- To temporarily take down your game board for repairs, use the Google Sheets File -> Publish to web… menu option to un-publish the file. Just remember to re-publish when you’ve finished making changes.
- You cannot save your game process, so if you close your browser window/tab mid-game then teams will lose the points they had earned.
I recently read a blog post by Richard Byrne on his FreeTech4Teachers blog (if you haven’t subscribed, you should), about using Twitter to search for educational content, resources, and ideas. First off, you do not need a Twitter account to search their system for resources, so this tip can work for anyone. The key is to take advantage of the built-in indexing system that Twitter uses called hashtags. Hashtags are keyword labels used to mark posts so that they will show up in a search by that keyword. Unlike a Google Search where the results are determined by algorithms, these results come from real people who have found resources and liked them enough that they took the time to share (a.k.a. ‘tweet’) them with others.
Great, but we are still dealing with a lot of information from a lot of sources. How can a teacher focus their search for educational content? Enter this fantastic website by Jerry Blumengarten. Jerry has amassed an impressive list of education-related hashtags to choose from. To speed up your search of Jerry’s page, use your browser’s ‘Find’ command (Ctrl+F for WIN, Cmd+F for MAC) to see if there is a hashtag based on the topic you are interested in. When you find a hashtag that fits, copy-&-paste it into the Twitter search box and let the results start pouring in!
- If you are a Google Chrome user, then you can customize the omnibox search tool (that big bar at the top of the browser window) to quickly search databases like Twitter. Click here for more info.

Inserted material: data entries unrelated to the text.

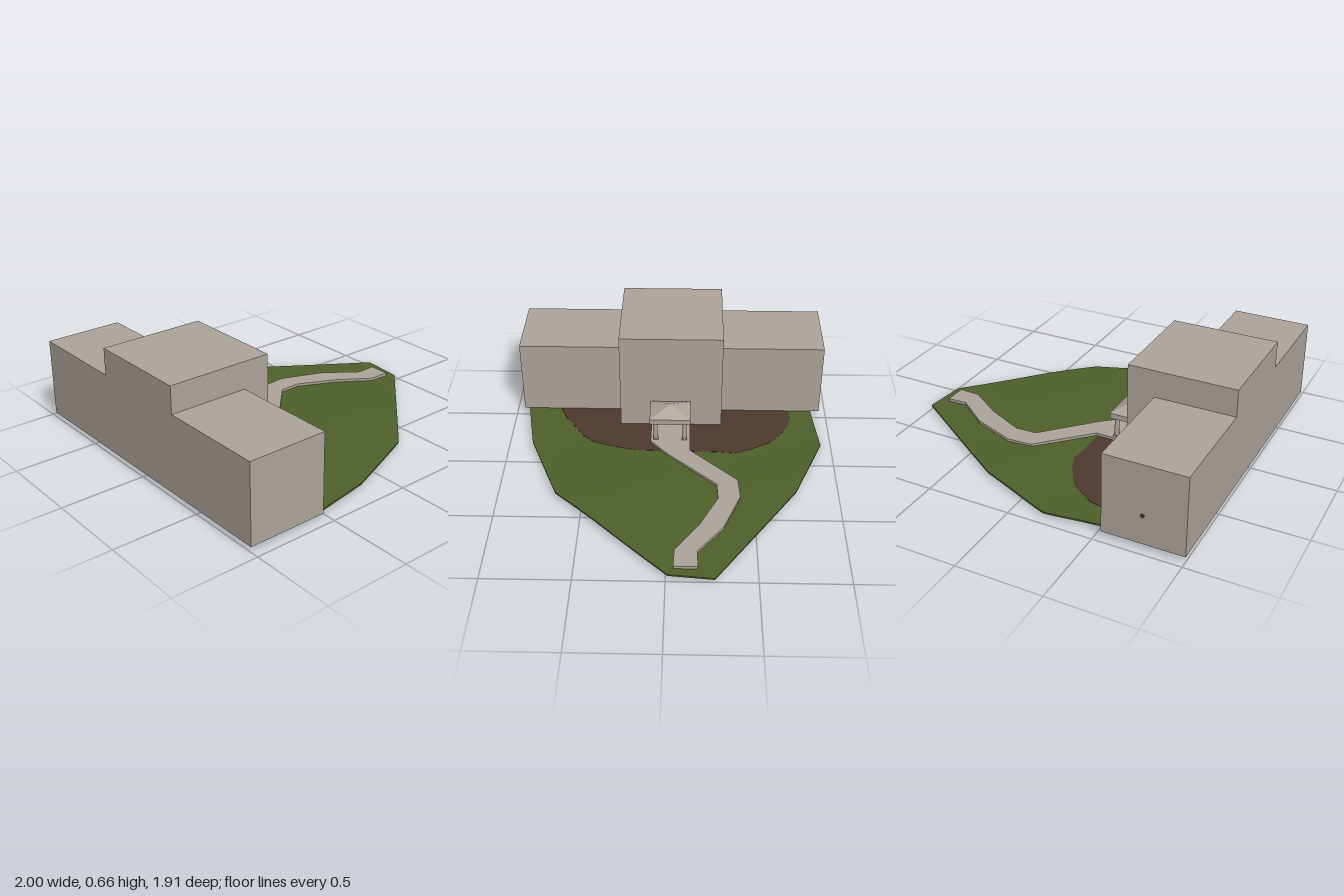
import * as THREE from 'three';

const mat = (name, color) => {
  const m = new THREE.MeshStandardMaterial({ color });
  m.name = name;
  return m;
};

// Gentle terrain: two mounds and one hollow
const bump = (x, z, cx, cz, r, h) => h * Math.exp(-((x - cx) ** 2 + (z - cz) ** 2) / (r * r));
const height = (x, z) => 0.028 + bump(x, z, 0.3, 0.25, 0.3, 0.032)
  + bump(x, z, 0.2, -0.58, 0.14, 0.02) - bump(x, z, -0.18, -0.75, 0.16, 0.018);

// Closed slab that follows the terrain, built from rings scaled towards a centre
function terrainSlab(outline, cx, cz, lift, thickness, rings, perEdge) {
  const rim = [];
  outline.forEach(([x, z], i) => {
    const [nx, nz] = outline[(i + 1) % outline.length];
    for (let k = 0; k < perEdge; k++) {
      const t = k / perEdge;
      rim.push([x + (nx - x) * t, z + (nz - z) * t]);
    }
  });
  const at = (i, r, drop) => {
    const p = rim[i % rim.length];
    const x = cx + (p[0] - cx) * r / rings, z = cz + (p[1] - cz) * r / rings;
    return [x, height(x, z) + lift - drop, z];
  };
  const pos = [];
  const quad = (a, b, c, d) => pos.push(...a, ...b, ...c, ...a, ...c, ...d);
  for (let i = 0; i < rim.length; i++) {
    for (let r = 0; r < rings; r++) {
      quad(at(i, r, 0), at(i + 1, r, 0), at(i + 1, r + 1, 0), at(i, r + 1, 0));
      quad(at(i, r, thickness), at(i, r + 1, thickness), at(i + 1, r + 1, thickness), at(i + 1, r, thickness));
    }
    quad(at(i, rings, 0), at(i + 1, rings, 0), at(i + 1, rings, thickness), at(i, rings, thickness));
  }
  const g = new THREE.BufferGeometry();
  g.setAttribute('position', new THREE.Float32BufferAttribute(pos, 3));
  g.computeVertexNormals();
  return g;
}

export function createModel() {
  const group = new THREE.Group();
  const stone = mat('stone', 0xada499);
  const grass = mat('grass', 0x4e602b);
  const soil = mat('soil', 0x4f392d);

  const add = (name, geometry, material, x = 0, y = 0, z = 0) => {
    const m = new THREE.Mesh(geometry, material);
    m.name = name;
    m.position.set(x, y, z);
    group.add(m);
    return m;
  };
  // Box given by its limits on each axis
  const block = (name, x0, x1, y0, y1, z0, z1, material = stone) =>
    add(name, new THREE.BoxGeometry(x1 - x0, y1 - y0, z1 - z0), material,
      (x0 + x1) / 2, (y0 + y1) / 2, (z0 + z1) / 2);

  // Building
  block('centralBlock', -1, -0.37, 0.03, 0.66, -0.32, 0.315);
  block('backWing', -1, -0.53, 0.03, 0.5, -0.955, -0.32);
  block('frontWing', -1, -0.53, 0.03, 0.5, 0.315, 0.95);
  block('door', -0.37, -0.362, 0.04, 0.13, -0.05, 0.05);

  // Small dark fixings on the wings
  const disc = new THREE.CylinderGeometry(0.012, 0.012, 0.006, 8);
  for (const z of [-0.635, 0.635]) add('undersideFixing', disc, soil, -0.765, 0.029, z);
  add('wallFixing', disc, soil, -0.76, 0.2, -0.955).rotation.x = Math.PI / 2;

  // Lawn and planting bed
  const lawn = [[-0.62, -0.89], [-0.53, -0.9], [-0.18, -0.935], [0.28, -0.75], [1, -0.265],
    [0.975, -0.01], [0.32, 0.66], [-0.17, 0.855], [-0.53, 0.92], [-0.62, 0.935]];
  add('lawn', terrainSlab(lawn, 0.1, 0, 0, 0.01, 20, 8), grass);
  const bed = [[-0.62, -0.73], [-0.53, -0.755], [-0.46, -0.765], [-0.36, -0.74], [-0.3, -0.7],
    [-0.2, -0.62], [-0.12, -0.5], [-0.08, -0.4], [-0.09, -0.28], [-0.09, 0.21], [-0.13, 0.36],
    [-0.17, 0.47], [-0.23, 0.54], [-0.34, 0.61], [-0.43, 0.67], [-0.53, 0.71], [-0.62, 0.72]];
  add('plantingBed', terrainSlab(bed, -0.4, 0, 0.0015, 0.013, 16, 4), soil);

  // Winding path, widening under the porch
  const path = [[-0.37, -0.125], [-0.08, -0.125], [0.2, -0.41], [0.35, -0.42], [0.61, -0.32],
    [0.81, -0.17], [0.93, -0.175], [0.93, -0.04], [0.8, -0.045], [0.6, -0.18], [0.37, -0.29],
    [0.24, -0.285], [-0.04, 0.01], [-0.17, 0.12], [-0.37, 0.12]];
  const pathShape = new THREE.Shape(path.map(([x, z]) => new THREE.Vector2(x, z)));
  const pathGeo = new THREE.ExtrudeGeometry(pathShape, { depth: 0.022, bevelEnabled: false });
  add('path', pathGeo.rotateX(Math.PI / 2), stone, 0, 0.046, 0);

  // Porch: columns, eaves and pyramid roof
  for (const z of [-0.09, 0.09]) {
    add('column', new THREE.CylinderGeometry(0.013, 0.014, 0.13, 12), stone, -0.2, 0.108, z);
    block('columnBase', -0.217, -0.183, 0.044, 0.052, z - 0.017, z + 0.017);
    block('columnCap', -0.217, -0.183, 0.164, 0.172, z - 0.017, z + 0.017);
  }
  block('eaves', -0.37, -0.17, 0.172, 0.206, -0.125, 0.125);
  const roof = new THREE.ConeGeometry(Math.SQRT1_2, 1, 4, 1).toNonIndexed();
  roof.rotateY(Math.PI / 4).scale(0.2, 0.05, 0.25);
  roof.computeVertexNormals();
  add('porchRoof', roof, stone, -0.27, 0.231, 0);

  return group;
}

Google recently changed the look of the Sharing Pane in Google Drive. This tutorial will show how to share files and/or folders within this new interface. We will look at sharing an item via share link, with specific individuals and/or groups, specify what type of permissions they will have, and how to revoke access at any time.
Smarty Pins is a web-based interactive game created by Google that integrates trivia questions with map skills. Choose from six different trivia categories including current events, science, sports, and more. Click on ‘Featured Topics’ to access trivia questions that are currently trending on the web.
After choosing a topic, your trivia question will be displayed in a box in the top-left corner of the page and a large, red push-pin will be provided to your right. Click-&-drag the pin as close to the location you think answers the question (use the plus/minus sign buttons in the bottom-right of the map to zoom in/out). Once you drop the pin, you have as many chances to change your answer (i.e. move the pin) as you want. When you think you’ve got the right location, click the ‘Submit answer’ button beneath the pin to see how you did. Points are earned based on how close your pin is to the correct location. Bonus points are earned for a speedy answer, and if you get stuck Google will give you a hint to try and help.
- This site would integrate well with an interactive whiteboard configuration.
- Include additional students by assigning them to ‘lifeline’ roles. These students could act as “Google Jockey’s,” who work from other devices and try to Google the answer. Other lifeline roles could include “phone-a-friend,” “poll the audience,” or “ask an expert.”
Thanks to Larry Ferlazzo for sharing this resource.